### What is being asked
Your answer should be every line of the records that contains the word "with".

### Data listing
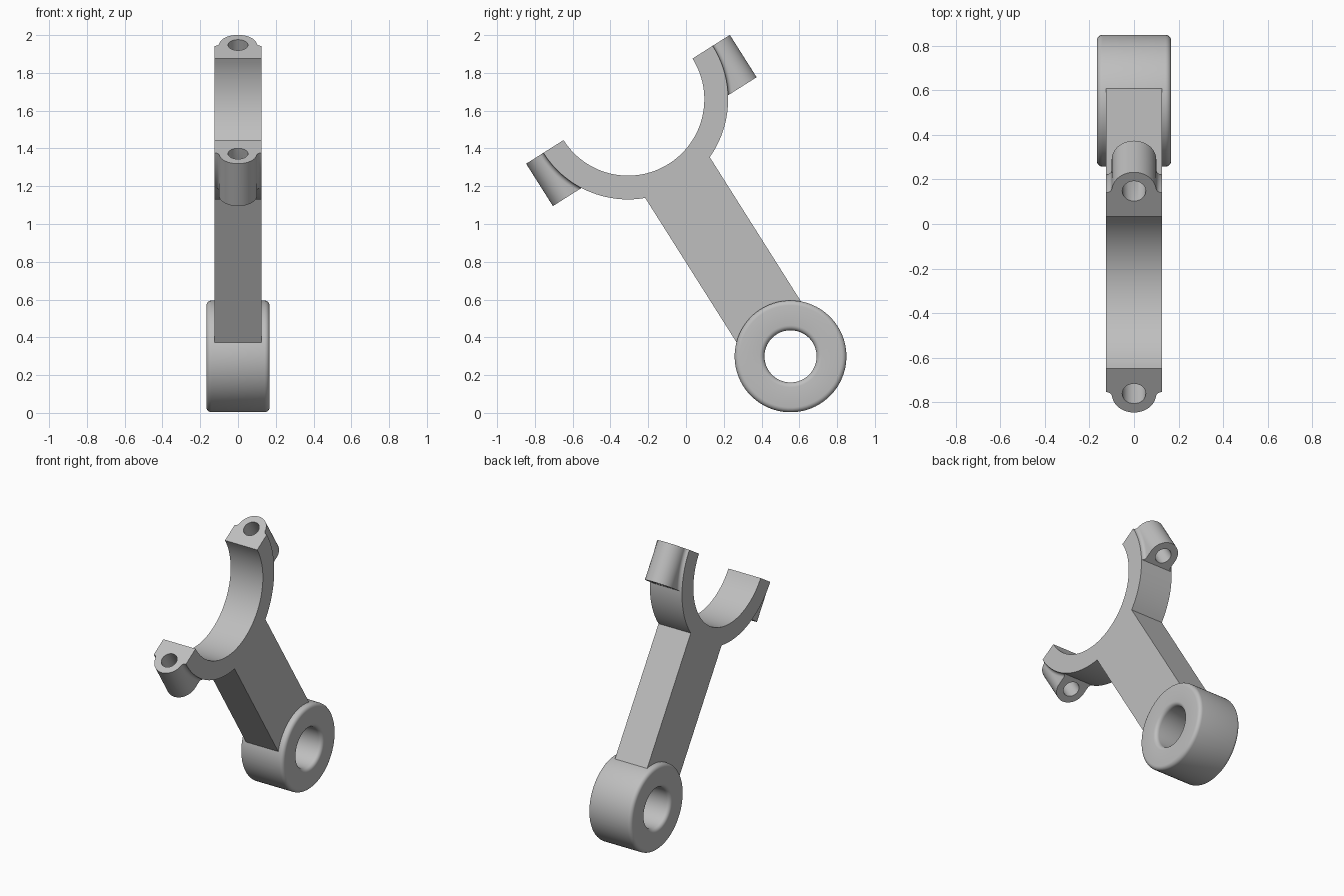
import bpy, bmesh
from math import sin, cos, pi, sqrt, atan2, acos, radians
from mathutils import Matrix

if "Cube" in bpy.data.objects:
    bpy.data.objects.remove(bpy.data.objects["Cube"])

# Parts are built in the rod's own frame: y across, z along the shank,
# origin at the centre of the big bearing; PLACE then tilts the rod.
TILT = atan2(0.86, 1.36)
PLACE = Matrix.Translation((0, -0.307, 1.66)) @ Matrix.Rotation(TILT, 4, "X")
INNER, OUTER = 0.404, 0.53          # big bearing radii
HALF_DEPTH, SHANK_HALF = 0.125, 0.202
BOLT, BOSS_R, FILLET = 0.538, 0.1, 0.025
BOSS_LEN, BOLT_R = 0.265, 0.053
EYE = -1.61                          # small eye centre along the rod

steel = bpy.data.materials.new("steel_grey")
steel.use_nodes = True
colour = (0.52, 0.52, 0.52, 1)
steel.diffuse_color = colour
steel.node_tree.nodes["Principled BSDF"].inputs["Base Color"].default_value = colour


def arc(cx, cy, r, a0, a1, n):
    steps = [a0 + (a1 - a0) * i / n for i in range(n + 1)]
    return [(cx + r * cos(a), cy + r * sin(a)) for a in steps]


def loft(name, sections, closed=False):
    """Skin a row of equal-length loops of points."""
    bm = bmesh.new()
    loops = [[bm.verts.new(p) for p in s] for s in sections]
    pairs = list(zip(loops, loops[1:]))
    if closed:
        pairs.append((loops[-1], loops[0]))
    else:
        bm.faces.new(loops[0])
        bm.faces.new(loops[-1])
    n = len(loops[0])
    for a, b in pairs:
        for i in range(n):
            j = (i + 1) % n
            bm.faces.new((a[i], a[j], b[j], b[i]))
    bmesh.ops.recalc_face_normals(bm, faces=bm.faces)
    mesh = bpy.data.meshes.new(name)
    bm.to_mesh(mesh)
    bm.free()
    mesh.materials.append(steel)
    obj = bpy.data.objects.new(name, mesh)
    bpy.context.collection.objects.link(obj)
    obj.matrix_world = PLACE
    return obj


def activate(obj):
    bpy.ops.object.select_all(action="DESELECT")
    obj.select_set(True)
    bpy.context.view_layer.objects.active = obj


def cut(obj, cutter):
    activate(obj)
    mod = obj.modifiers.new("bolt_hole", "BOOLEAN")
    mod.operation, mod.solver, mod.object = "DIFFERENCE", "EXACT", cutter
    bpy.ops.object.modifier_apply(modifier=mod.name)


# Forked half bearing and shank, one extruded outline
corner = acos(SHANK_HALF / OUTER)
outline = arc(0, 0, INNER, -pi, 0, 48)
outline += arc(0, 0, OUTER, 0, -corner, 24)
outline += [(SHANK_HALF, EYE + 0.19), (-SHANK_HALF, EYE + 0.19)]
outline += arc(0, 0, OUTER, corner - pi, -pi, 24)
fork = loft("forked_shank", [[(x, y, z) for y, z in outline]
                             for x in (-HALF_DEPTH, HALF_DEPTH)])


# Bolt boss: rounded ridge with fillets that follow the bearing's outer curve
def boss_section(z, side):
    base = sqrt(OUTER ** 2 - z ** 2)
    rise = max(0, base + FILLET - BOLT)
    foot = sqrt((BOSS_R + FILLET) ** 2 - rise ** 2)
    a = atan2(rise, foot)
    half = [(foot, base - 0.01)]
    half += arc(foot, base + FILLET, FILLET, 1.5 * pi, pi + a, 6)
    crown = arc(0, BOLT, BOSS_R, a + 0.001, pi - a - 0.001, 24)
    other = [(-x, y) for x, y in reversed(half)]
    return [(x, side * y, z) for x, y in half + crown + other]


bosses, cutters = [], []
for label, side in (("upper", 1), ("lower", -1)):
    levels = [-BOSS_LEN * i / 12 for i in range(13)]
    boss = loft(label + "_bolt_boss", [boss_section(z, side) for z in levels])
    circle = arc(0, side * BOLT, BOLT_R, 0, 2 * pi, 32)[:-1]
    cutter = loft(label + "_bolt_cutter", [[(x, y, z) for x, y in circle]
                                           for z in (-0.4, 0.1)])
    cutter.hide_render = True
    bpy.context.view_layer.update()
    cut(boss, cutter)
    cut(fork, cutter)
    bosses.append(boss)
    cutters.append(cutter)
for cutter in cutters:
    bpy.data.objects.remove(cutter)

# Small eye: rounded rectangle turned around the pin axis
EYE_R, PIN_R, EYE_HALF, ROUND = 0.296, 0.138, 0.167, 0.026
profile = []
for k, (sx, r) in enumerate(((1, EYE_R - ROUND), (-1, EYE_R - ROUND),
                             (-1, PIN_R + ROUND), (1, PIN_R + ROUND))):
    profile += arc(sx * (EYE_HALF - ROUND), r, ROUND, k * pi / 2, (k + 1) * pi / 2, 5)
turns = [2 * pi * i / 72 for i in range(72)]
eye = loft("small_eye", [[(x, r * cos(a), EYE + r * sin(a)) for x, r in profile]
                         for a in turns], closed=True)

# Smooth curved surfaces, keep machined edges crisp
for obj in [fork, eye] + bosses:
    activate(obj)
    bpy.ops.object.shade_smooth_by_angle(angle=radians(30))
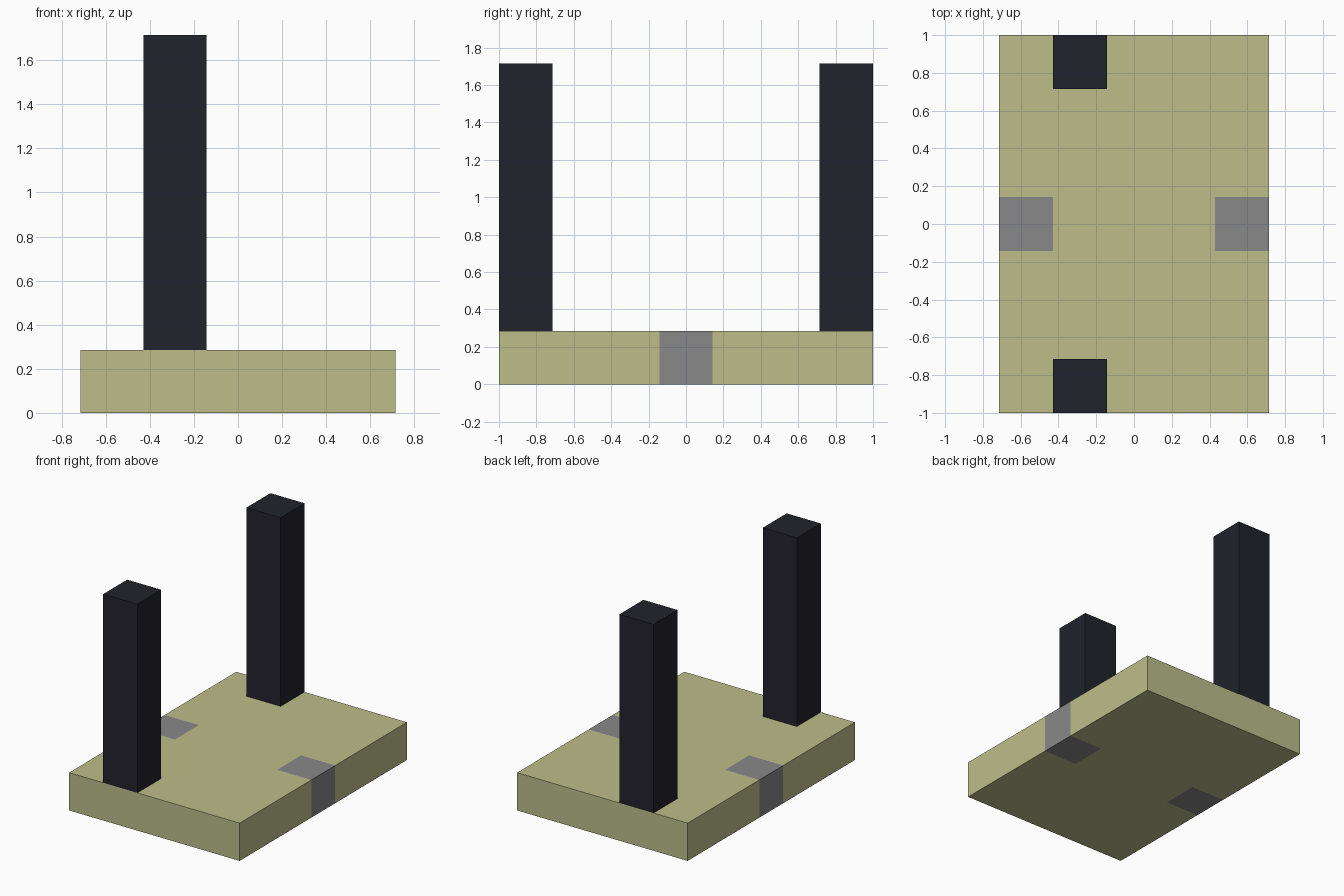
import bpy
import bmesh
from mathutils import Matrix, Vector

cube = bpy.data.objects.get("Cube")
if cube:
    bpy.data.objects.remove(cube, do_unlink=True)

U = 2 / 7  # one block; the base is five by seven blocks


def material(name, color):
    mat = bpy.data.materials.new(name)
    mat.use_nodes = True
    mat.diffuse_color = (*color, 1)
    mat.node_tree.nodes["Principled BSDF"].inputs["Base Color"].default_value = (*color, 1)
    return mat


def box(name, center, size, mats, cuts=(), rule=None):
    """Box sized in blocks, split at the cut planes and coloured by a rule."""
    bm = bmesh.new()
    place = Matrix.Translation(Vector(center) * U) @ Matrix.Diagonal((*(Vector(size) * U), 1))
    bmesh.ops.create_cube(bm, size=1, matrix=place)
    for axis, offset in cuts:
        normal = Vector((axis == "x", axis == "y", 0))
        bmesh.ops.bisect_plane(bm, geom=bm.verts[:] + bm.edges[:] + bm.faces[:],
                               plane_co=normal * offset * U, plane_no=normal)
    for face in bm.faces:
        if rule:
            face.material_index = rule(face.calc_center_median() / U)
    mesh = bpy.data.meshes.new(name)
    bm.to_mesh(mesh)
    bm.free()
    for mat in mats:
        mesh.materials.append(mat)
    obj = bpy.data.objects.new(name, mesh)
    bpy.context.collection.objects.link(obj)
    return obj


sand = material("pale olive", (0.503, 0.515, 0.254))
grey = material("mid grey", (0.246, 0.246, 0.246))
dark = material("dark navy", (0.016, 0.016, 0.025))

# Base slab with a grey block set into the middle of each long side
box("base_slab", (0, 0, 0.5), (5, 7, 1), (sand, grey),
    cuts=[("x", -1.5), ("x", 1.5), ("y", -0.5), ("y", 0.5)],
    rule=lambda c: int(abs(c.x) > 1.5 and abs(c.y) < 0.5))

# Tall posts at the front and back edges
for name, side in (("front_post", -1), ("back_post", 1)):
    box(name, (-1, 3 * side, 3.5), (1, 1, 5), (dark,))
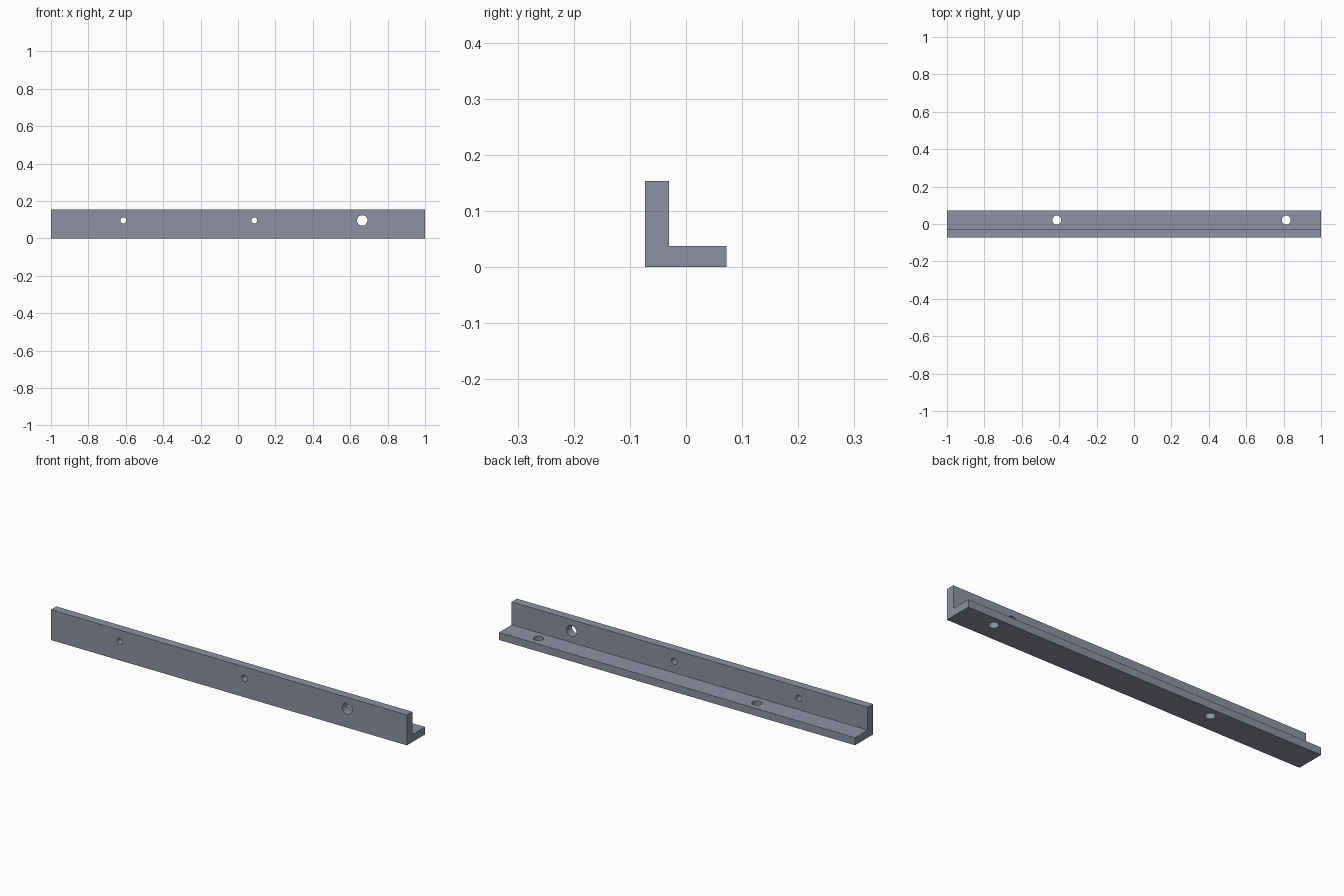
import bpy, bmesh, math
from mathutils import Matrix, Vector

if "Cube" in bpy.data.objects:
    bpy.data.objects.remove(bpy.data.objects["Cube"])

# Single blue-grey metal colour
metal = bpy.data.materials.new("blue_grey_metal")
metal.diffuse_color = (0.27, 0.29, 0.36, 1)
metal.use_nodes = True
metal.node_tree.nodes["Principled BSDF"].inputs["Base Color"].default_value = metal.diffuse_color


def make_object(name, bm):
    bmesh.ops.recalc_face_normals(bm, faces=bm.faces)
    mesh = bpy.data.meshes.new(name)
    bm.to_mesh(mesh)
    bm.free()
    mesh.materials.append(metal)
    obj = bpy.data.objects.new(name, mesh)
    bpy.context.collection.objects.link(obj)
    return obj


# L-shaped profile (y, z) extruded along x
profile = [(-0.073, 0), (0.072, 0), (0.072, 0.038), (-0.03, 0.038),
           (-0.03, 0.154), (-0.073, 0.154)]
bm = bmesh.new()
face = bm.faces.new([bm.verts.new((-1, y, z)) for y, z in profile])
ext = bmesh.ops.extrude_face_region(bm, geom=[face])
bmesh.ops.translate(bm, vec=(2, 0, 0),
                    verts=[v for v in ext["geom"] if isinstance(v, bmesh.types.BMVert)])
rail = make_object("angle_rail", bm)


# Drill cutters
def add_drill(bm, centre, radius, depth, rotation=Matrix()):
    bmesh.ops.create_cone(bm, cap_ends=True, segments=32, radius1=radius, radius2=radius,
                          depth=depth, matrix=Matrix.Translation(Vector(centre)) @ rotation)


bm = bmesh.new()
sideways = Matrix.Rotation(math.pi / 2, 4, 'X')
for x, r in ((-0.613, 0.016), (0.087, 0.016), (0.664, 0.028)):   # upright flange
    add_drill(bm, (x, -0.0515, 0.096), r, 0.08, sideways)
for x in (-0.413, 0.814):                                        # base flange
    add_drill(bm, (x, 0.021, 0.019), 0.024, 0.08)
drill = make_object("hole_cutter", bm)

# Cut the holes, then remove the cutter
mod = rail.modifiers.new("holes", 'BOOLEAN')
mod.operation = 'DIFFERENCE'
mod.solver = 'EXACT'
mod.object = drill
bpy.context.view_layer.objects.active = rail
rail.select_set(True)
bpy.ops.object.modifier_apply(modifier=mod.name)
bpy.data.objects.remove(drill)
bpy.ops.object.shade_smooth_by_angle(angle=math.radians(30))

### Output of the exercise
# Bolt boss: rounded ridge with fillets that follow the bearing's outer curve
# Base slab with a grey block set into the middle of each long side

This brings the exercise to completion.